Every three years, the Library of Congress reviews its policy on the DMCA and releases its opinions about how it should be interpreted.
This time the Library allowed widespread circumvention of the CSS encryption on DVDs, under some conditions. And in an opinion that sails up the nose of Steve Jobs it has ruled that jailbreaking Iphones qualifies as "Fair Use". It also will let punters crack their legally purchased e-books in order to have them read aloud by computers.
The Register of Copyrights has allowed for digital restrictions management (DRM) circumvention for DVDs that are "lawfully made and used for educational uses by college and university professors and by college and university film and media studies students, documentary filmmaking, [and] noncommercial videos". Youtube, here we come.
It has decided to allow the use of jailbreaking software or firmware that is designed to "enable wireless telephone handsets to connect to a wireless telecommunications network". The condition is that the operator has to allow the jailbroken device to be connected to its network.
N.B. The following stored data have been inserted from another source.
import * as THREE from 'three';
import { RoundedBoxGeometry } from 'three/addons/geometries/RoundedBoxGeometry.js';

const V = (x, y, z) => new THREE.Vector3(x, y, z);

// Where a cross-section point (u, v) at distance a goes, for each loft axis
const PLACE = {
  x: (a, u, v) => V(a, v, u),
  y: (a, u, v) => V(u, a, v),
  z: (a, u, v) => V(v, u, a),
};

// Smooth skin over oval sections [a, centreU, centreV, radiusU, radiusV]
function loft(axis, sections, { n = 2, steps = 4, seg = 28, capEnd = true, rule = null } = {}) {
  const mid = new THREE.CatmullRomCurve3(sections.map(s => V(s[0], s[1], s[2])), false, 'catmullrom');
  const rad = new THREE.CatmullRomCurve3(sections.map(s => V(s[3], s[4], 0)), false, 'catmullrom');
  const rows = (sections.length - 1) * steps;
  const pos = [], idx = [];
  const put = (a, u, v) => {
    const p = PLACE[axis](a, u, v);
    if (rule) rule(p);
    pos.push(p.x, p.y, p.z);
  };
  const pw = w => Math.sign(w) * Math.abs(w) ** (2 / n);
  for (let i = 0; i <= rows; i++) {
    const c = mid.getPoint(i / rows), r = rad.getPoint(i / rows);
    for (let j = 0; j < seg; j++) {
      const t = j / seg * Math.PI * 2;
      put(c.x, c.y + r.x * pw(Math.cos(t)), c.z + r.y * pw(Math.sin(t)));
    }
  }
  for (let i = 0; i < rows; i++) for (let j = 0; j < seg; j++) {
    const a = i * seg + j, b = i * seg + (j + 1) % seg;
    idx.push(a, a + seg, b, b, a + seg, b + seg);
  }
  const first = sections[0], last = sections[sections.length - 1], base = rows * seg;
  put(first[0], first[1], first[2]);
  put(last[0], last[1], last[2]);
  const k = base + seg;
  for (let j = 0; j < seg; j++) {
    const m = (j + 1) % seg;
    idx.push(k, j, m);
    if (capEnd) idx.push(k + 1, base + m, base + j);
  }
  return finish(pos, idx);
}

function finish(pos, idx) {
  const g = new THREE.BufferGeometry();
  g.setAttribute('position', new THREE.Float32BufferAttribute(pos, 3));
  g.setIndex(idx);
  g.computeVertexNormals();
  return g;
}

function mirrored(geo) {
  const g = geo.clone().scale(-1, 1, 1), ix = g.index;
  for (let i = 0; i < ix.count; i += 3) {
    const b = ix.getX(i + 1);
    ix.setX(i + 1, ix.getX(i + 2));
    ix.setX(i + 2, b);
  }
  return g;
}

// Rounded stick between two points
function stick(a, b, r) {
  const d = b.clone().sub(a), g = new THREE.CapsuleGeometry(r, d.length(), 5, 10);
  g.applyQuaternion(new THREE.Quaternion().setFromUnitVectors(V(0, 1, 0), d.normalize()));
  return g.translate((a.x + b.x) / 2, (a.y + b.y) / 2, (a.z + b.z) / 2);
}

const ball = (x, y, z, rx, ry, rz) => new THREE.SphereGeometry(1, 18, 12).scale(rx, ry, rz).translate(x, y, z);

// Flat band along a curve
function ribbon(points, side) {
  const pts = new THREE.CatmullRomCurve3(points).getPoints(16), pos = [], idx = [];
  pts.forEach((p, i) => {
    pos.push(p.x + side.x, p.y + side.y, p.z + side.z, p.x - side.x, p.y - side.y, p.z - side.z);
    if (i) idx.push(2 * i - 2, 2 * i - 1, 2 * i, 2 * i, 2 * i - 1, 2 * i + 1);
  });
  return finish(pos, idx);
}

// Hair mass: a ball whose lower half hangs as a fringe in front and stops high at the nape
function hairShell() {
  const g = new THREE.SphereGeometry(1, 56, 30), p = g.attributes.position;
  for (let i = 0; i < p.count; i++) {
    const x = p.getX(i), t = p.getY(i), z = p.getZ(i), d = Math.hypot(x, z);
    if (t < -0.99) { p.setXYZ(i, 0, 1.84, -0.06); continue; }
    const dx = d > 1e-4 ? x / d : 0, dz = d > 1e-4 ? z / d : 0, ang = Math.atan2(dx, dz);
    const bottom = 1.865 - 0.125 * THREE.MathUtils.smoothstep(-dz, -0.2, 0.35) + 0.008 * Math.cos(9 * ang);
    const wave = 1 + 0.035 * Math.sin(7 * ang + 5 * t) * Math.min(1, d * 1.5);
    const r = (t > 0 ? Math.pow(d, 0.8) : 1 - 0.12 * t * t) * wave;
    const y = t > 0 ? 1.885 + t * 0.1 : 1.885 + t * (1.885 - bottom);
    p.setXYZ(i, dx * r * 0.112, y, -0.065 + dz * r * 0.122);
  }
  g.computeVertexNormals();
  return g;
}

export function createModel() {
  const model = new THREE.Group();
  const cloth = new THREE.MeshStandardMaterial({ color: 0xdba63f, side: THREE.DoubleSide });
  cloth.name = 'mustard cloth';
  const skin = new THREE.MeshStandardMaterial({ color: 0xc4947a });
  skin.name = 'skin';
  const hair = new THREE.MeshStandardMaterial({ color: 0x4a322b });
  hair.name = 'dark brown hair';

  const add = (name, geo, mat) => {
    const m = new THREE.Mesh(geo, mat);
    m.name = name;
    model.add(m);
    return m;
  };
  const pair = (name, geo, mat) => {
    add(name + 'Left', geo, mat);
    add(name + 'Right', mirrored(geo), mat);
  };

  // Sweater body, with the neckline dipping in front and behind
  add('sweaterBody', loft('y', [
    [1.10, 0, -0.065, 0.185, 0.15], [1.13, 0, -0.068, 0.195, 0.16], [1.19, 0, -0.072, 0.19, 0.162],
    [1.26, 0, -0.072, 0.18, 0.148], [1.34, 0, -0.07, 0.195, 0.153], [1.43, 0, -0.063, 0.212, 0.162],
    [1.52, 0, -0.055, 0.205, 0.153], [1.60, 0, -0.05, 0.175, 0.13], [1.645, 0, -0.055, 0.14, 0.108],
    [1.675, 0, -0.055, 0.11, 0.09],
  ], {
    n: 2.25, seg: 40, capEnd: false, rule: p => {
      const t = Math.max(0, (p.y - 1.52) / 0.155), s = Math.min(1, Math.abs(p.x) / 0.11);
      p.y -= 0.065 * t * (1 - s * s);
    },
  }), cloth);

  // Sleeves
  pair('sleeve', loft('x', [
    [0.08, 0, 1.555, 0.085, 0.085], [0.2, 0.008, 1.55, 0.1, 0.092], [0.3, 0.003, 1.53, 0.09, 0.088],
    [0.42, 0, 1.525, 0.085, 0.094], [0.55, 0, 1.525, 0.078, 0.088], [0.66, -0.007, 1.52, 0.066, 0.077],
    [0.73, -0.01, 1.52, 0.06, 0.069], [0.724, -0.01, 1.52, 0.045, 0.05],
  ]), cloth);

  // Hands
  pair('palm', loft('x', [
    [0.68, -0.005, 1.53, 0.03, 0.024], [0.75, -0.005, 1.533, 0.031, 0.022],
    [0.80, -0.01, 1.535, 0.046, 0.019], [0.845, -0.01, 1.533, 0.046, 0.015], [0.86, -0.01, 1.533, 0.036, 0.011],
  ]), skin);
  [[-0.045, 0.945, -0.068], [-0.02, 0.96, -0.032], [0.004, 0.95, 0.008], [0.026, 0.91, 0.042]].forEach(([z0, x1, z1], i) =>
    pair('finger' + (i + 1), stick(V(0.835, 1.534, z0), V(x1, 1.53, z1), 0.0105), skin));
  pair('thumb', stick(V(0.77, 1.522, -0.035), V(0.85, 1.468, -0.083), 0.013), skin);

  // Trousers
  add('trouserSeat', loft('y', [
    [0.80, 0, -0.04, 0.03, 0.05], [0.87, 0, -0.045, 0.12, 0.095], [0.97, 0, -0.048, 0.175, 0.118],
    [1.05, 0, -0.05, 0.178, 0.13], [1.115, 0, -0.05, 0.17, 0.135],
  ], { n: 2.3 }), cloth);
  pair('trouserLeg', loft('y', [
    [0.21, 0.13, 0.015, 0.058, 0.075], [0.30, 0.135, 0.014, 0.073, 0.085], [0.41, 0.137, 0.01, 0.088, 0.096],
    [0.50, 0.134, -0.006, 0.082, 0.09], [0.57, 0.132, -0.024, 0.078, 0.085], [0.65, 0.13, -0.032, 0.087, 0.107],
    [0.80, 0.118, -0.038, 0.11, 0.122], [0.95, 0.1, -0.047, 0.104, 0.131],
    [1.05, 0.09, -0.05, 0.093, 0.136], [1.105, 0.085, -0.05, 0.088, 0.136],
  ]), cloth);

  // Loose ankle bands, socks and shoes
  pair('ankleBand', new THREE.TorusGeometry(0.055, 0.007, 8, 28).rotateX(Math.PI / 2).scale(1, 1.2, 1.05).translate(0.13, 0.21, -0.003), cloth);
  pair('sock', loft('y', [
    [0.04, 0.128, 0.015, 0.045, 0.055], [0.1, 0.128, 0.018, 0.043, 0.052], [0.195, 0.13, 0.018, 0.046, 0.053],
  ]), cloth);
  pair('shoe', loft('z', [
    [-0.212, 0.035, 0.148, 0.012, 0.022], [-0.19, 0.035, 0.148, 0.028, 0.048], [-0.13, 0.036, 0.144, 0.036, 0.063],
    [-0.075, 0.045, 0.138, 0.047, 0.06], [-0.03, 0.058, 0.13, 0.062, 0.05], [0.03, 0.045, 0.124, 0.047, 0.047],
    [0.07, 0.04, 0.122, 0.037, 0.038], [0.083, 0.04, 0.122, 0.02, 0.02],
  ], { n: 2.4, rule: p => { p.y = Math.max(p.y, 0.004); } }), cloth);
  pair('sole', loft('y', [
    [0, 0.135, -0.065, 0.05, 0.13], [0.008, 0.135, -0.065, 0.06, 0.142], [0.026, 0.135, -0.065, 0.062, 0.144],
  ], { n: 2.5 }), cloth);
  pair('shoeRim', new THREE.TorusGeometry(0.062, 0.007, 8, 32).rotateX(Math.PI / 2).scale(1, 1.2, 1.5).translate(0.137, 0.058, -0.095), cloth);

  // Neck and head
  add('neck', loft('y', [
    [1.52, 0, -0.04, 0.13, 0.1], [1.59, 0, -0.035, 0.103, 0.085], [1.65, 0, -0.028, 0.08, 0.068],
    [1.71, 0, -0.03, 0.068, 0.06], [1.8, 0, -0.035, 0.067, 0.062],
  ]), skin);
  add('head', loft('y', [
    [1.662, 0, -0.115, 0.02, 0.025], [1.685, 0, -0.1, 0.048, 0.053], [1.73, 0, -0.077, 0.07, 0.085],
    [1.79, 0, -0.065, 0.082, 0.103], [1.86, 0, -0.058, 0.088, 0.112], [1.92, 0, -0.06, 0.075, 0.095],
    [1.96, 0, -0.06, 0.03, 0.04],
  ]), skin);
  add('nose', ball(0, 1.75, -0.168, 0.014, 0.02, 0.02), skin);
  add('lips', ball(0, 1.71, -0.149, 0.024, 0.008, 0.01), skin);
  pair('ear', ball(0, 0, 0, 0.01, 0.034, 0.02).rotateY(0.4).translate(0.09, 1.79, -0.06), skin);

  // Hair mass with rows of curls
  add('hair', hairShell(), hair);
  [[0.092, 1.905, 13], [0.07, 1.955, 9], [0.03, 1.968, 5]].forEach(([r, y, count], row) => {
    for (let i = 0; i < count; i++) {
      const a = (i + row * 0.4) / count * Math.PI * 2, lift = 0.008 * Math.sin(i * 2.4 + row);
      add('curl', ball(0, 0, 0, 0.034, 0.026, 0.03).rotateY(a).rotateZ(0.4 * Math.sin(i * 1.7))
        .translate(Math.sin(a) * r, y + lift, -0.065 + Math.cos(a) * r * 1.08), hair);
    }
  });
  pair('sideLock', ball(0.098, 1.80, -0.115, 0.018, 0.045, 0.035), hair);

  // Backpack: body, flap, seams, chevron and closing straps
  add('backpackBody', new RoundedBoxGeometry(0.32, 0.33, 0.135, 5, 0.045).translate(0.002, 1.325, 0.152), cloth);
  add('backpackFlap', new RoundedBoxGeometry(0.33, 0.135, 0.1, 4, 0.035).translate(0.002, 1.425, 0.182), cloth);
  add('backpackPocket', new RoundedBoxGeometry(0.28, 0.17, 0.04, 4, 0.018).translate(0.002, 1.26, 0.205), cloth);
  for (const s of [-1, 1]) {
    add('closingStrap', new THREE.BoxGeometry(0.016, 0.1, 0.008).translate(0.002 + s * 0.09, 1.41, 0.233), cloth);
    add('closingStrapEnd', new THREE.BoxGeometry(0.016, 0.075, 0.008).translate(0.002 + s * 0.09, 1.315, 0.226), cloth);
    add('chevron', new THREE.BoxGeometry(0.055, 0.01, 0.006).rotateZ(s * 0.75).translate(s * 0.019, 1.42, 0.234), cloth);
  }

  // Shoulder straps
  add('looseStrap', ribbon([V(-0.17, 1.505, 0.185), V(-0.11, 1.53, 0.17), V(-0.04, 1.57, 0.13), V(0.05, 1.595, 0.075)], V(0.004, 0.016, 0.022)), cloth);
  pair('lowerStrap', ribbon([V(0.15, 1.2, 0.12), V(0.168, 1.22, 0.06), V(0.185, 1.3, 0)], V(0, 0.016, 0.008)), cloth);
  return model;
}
However it does mean that jailbreaking mobile phones is completely legal. It might be interesting to see what happens with future attempts by Apple to prevent jailbroken handsets from accessing its services. We would think it illegal to block a legal right.
DRM on video games can be bypassed for the purpose of "good faith testing for, investigating, or correcting security flaws or vulnerabilities". So it is okay to hack video games if you are looking for flaws in the software.
You are also allowed to hack computer programs protected by dongles that prevent access due to malfunction or damage and which are obsolete.
Lastly, if you have an e-book that is protected by DRM you are allowed to hack it if it contains access controls that prevent enabling either the book's read-aloud function or screen readers that render the text into a specialised format. µ